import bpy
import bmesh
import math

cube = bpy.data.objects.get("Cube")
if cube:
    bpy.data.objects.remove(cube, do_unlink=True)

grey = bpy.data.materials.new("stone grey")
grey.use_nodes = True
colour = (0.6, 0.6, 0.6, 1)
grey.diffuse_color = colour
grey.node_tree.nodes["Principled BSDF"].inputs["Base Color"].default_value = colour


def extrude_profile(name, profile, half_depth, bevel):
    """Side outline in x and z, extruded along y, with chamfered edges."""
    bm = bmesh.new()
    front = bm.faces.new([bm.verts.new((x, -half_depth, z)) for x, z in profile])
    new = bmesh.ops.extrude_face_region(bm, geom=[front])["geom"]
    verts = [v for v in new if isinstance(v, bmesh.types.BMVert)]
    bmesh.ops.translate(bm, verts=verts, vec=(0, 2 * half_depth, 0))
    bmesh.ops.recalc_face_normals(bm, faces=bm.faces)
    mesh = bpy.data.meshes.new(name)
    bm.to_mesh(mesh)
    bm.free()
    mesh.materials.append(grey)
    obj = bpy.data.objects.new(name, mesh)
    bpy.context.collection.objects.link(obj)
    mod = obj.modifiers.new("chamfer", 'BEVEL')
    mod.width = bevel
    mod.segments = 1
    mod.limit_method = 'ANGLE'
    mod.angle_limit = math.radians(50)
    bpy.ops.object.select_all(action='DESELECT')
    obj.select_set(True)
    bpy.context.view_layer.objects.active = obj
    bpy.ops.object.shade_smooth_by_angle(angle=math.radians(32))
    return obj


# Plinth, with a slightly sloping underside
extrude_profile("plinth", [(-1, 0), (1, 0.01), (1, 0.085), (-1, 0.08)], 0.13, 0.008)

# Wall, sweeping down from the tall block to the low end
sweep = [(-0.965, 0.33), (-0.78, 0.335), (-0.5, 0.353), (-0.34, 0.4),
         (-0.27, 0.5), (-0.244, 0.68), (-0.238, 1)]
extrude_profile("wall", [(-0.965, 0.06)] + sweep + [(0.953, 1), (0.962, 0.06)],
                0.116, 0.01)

------------------------------------------------------------------------

» **ACTIVITY**: All the entries should be written out again precisely.

» **EXERCISE ANSWER**:
import bpy
import bmesh
import math

cube = bpy.data.objects.get("Cube")
if cube:
    bpy.data.objects.remove(cube, do_unlink=True)

grey = bpy.data.materials.new("stone grey")
grey.use_nodes = True
colour = (0.6, 0.6, 0.6, 1)
grey.diffuse_color = colour
grey.node_tree.nodes["Principled BSDF"].inputs["Base Color"].default_value = colour


def extrude_profile(name, profile, half_depth, bevel):
    """Side outline in x and z, extruded along y, with chamfered edges."""
    bm = bmesh.new()
    front = bm.faces.new([bm.verts.new((x, -half_depth, z)) for x, z in profile])
    new = bmesh.ops.extrude_face_region(bm, geom=[front])["geom"]
    verts = [v for v in new if isinstance(v, bmesh.types.BMVert)]
    bmesh.ops.translate(bm, verts=verts, vec=(0, 2 * half_depth, 0))
    bmesh.ops.recalc_face_normals(bm, faces=bm.faces)
    mesh = bpy.data.meshes.new(name)
    bm.to_mesh(mesh)
    bm.free()
    mesh.materials.append(grey)
    obj = bpy.data.objects.new(name, mesh)
    bpy.context.collection.objects.link(obj)
    mod = obj.modifiers.new("chamfer", 'BEVEL')
    mod.width = bevel
    mod.segments = 1
    mod.limit_method = 'ANGLE'
    mod.angle_limit = math.radians(50)
    bpy.ops.object.select_all(action='DESELECT')
    obj.select_set(True)
    bpy.context.view_layer.objects.active = obj
    bpy.ops.object.shade_smooth_by_angle(angle=math.radians(32))
    return obj


# Plinth, with a slightly sloping underside
extrude_profile("plinth", [(-1, 0), (1, 0.01), (1, 0.085), (-1, 0.08)], 0.13, 0.008)

# Wall, sweeping down from the tall block to the low end
sweep = [(-0.965, 0.33), (-0.78, 0.335), (-0.5, 0.353), (-0.34, 0.4),
         (-0.27, 0.5), (-0.244, 0.68), (-0.238, 1)]
extrude_profile("wall", [(-0.965, 0.06)] + sweep + [(0.953, 1), (0.962, 0.06)],
                0.116, 0.01)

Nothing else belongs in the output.